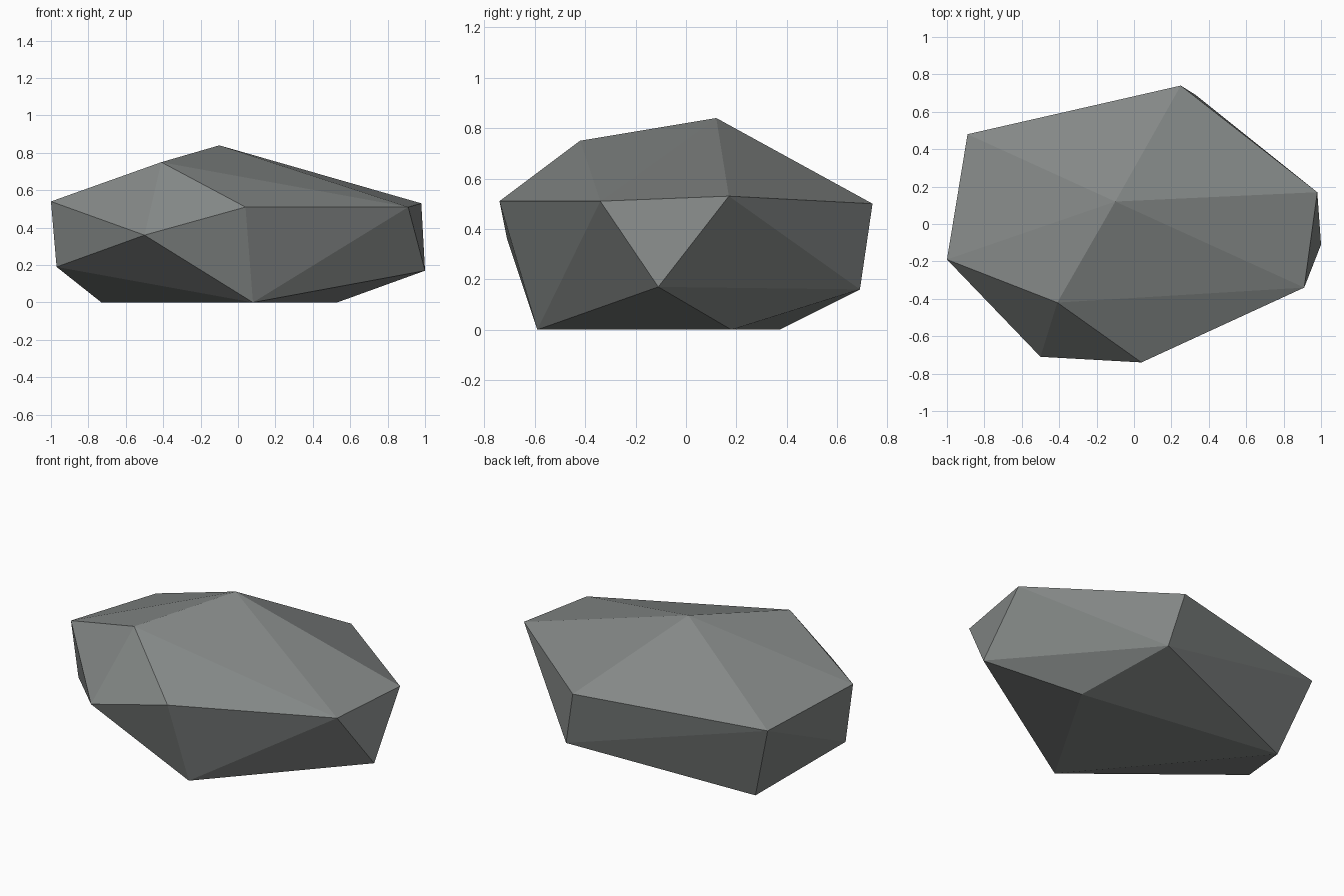
import bpy
import bmesh

# Remove the default object
default = bpy.data.objects.get("Cube")
if default:
    bpy.data.objects.remove(default, do_unlink=True)


def make_material(name, colour):
    """One flat colour for viewport and render."""
    material = bpy.data.materials.new(name)
    material.use_nodes = True
    material.diffuse_color = colour
    shader = next(n for n in material.node_tree.nodes if n.type == "BSDF_PRINCIPLED")
    shader.inputs["Base Color"].default_value = colour
    shader.inputs["Roughness"].default_value = 0.9
    return material


def make_boulder(name, rings, material):
    """Wrap a faceted convex skin around rings of corner points."""
    bm = bmesh.new()
    for ring in rings:
        for corner in ring:
            bm.verts.new(corner)
    bmesh.ops.convex_hull(bm, input=bm.verts[:], use_existing_faces=False)
    bmesh.ops.recalc_face_normals(bm, faces=bm.faces[:])
    for face in bm.faces:
        face.smooth = False
    mesh = bpy.data.meshes.new(name)
    bm.to_mesh(mesh)
    bm.free()
    mesh.materials.append(material)
    boulder = bpy.data.objects.new(name, mesh)
    bpy.context.collection.objects.link(boulder)
    return boulder


# Corners of the rock, from the flat base up to the peak
base = [(0.08, -0.59, 0), (0.53, 0.18, 0), (-0.73, 0.37, 0)]
lower_flank = [(1.0, -0.11, 0.17), (0.33, 0.69, 0.16), (-0.97, -0.16, 0.19),
               (-0.5, -0.71, 0.36)]
shoulder = [(-1.0, -0.19, 0.54), (0.04, -0.74, 0.51), (0.91, -0.34, 0.51),
            (0.98, 0.17, 0.53), (0.25, 0.74, 0.5), (-0.89, 0.48, 0.48)]
peak = [(-0.41, -0.42, 0.75), (-0.1, 0.12, 0.84)]

stone = make_material("stone grey", (0.23, 0.245, 0.24, 1))
make_boulder("boulder", [base, lower_flank, shoulder, peak], stone)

[TASK GOAL]
Starting at the line that contains "bmesh.ops.recalc_face_normals(bm, faces=bm.faces[:])", write out every line to the end of the entries, exactly as given.

[REPLY TO THE EXERCISE]
    bmesh.ops.recalc_face_normals(bm, faces=bm.faces[:])
    for face in bm.faces:
        face.smooth = False
    mesh = bpy.data.meshes.new(name)
    bm.to_mesh(mesh)
    bm.free()
    mesh.materials.append(material)
    boulder = bpy.data.objects.new(name, mesh)
    bpy.context.collection.objects.link(boulder)
    return boulder


# Corners of the rock, from the flat base up to the peak
base = [(0.08, -0.59, 0), (0.53, 0.18, 0), (-0.73, 0.37, 0)]
lower_flank = [(1.0, -0.11, 0.17), (0.33, 0.69, 0.16), (-0.97, -0.16, 0.19),
               (-0.5, -0.71, 0.36)]
shoulder = [(-1.0, -0.19, 0.54), (0.04, -0.74, 0.51), (0.91, -0.34, 0.51),
            (0.98, 0.17, 0.53), (0.25, 0.74, 0.5), (-0.89, 0.48, 0.48)]
peak = [(-0.41, -0.42, 0.75), (-0.1, 0.12, 0.84)]

stone = make_material("stone grey", (0.23, 0.245, 0.24, 1))
make_boulder("boulder", [base, lower_flank, shoulder, peak], stone)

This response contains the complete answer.